The EESC issues between 160 and 190 opinions and information reports a year.
It also organises several annual initiatives and events with a focus on civil society and citizens’ participation such as the Civil Society Prize, the Civil Society Days, the Your Europe, Your Say youth plenary and the ECI Day.
The EESC brings together representatives from all areas of organised civil society, who give their independent advice on EU policies and legislation. The EESC's326 Members are organised into three groups: Employers, Workers and Various Interests.
The EESC has six sections, specialising in concrete topics of relevance to the citizens of the European Union, ranging from social to economic affairs, energy, environment, external relations or the internal market.
considers that there is still a need for public and private investment as well as expenditure on training and education (starting from early child education) to improve the competitiveness of the European business sector. The country-specific recommendations have a welcome focus on investment this year. Special attention must be paid to productive investments and investment in social infrastructure to prioritise sustainable growth, and in enabling the implementation of the social pillar;
believes that the structural reform effort of Member States needs to increase. In particular, regarding the current account surplus countries, the low compliance of Member States with the Macroeconomic Imbalance Procedure needs to be addressed for the sake of economic and political stability in the European Union and the euro area;
notes that the current environment of very low interest rates has freed up funds in national budgets.
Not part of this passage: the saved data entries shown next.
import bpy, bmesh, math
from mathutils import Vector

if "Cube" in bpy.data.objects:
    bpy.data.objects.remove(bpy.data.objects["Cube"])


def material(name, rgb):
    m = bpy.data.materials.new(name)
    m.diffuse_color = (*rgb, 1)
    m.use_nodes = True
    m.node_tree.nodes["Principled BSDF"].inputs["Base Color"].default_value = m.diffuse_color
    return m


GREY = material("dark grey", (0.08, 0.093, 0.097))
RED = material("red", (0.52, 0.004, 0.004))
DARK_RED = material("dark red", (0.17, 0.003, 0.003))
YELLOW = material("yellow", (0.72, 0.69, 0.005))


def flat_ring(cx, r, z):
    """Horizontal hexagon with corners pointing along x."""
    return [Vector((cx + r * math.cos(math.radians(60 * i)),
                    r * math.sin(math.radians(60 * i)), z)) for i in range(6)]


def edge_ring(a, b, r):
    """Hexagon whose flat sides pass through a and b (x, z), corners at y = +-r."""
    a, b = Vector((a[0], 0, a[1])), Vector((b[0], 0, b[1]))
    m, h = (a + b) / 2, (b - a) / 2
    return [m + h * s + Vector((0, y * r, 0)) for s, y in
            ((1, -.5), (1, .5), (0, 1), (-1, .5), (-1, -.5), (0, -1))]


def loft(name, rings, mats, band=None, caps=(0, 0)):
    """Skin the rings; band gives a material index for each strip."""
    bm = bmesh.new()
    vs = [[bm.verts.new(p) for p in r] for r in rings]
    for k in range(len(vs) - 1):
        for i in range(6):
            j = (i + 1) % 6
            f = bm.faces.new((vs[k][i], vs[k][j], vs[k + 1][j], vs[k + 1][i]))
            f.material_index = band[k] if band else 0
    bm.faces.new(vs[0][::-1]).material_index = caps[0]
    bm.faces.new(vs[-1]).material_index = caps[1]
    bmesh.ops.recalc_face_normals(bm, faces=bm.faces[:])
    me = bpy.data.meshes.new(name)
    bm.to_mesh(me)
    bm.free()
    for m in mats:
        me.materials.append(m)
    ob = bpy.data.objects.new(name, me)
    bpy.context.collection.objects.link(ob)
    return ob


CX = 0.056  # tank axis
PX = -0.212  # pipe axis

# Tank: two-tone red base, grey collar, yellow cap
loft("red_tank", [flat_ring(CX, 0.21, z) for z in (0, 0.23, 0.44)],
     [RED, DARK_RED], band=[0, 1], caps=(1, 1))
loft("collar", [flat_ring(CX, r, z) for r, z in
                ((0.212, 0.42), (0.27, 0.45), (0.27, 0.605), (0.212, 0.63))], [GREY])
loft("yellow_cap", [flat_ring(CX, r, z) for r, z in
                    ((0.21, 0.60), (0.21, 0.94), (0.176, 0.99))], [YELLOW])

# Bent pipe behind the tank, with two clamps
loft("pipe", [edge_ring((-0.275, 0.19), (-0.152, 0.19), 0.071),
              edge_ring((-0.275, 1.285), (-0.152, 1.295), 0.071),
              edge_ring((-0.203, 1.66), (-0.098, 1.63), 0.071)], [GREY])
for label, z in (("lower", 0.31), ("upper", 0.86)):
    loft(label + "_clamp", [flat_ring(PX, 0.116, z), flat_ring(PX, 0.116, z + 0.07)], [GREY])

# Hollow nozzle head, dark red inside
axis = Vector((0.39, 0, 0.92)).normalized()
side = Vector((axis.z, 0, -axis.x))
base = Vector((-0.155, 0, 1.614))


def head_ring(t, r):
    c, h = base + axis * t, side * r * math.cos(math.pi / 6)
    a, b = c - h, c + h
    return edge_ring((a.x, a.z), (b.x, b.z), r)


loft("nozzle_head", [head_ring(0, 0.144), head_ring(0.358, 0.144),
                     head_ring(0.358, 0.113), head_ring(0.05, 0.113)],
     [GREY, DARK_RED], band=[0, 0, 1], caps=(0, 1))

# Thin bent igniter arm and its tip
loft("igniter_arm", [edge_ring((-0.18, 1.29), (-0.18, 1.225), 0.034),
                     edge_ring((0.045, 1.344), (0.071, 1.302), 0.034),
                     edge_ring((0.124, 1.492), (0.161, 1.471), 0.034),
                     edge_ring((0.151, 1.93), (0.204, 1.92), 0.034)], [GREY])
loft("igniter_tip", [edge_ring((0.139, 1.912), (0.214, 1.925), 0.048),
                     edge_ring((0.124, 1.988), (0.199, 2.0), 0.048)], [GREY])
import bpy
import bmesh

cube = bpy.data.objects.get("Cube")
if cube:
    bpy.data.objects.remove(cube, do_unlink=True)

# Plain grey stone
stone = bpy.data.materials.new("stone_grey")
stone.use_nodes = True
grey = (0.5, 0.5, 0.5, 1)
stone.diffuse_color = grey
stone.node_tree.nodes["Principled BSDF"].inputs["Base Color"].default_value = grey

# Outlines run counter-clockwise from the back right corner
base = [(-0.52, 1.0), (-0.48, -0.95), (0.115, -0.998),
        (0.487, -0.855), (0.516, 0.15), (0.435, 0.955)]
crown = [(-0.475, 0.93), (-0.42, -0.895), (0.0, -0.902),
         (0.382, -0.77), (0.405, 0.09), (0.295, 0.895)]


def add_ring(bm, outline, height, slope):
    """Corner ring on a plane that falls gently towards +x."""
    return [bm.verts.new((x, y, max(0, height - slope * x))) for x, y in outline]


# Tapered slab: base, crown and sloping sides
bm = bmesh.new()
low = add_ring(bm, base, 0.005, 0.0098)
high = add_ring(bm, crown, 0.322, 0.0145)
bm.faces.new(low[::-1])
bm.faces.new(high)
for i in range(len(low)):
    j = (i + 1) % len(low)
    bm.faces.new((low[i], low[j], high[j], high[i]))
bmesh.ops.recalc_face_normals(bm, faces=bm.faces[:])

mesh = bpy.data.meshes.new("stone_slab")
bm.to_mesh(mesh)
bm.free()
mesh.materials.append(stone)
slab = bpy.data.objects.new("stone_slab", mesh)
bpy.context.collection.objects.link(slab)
Member States should use these funds to expand their physical, digital and environmental investment expenditure as well as expenditure on training, skills and qualifications;
welcomes the larger role of the European Pillar of Social Rights and the social scoreboard . The Committee encourages the Commission to proceed with and develop it during the next cycles of the European Semester;
believes that climate change has become a central issue during the last year and can be reflected more in the Semester. Recommendations for next year's cycle should contain more CSRs to combat the existential threat of climate change, if not even at least one per Member State;
considers that taxation needs to favour productive investment and spending in the real economy. Tax revenue should be shifted to sources other than those related to work and sustainable consumption;
acknowledges that the financialisation of parts of the European economy has put an undue burden on companies and employees and asks the Commission to investigate the possibility of using the European Semester to promote overall stakeholder value rather than only shareholder value;
supports the introduction of minimum standards concerning the consultation of the national social partners by national governments at various stages during the European Semester.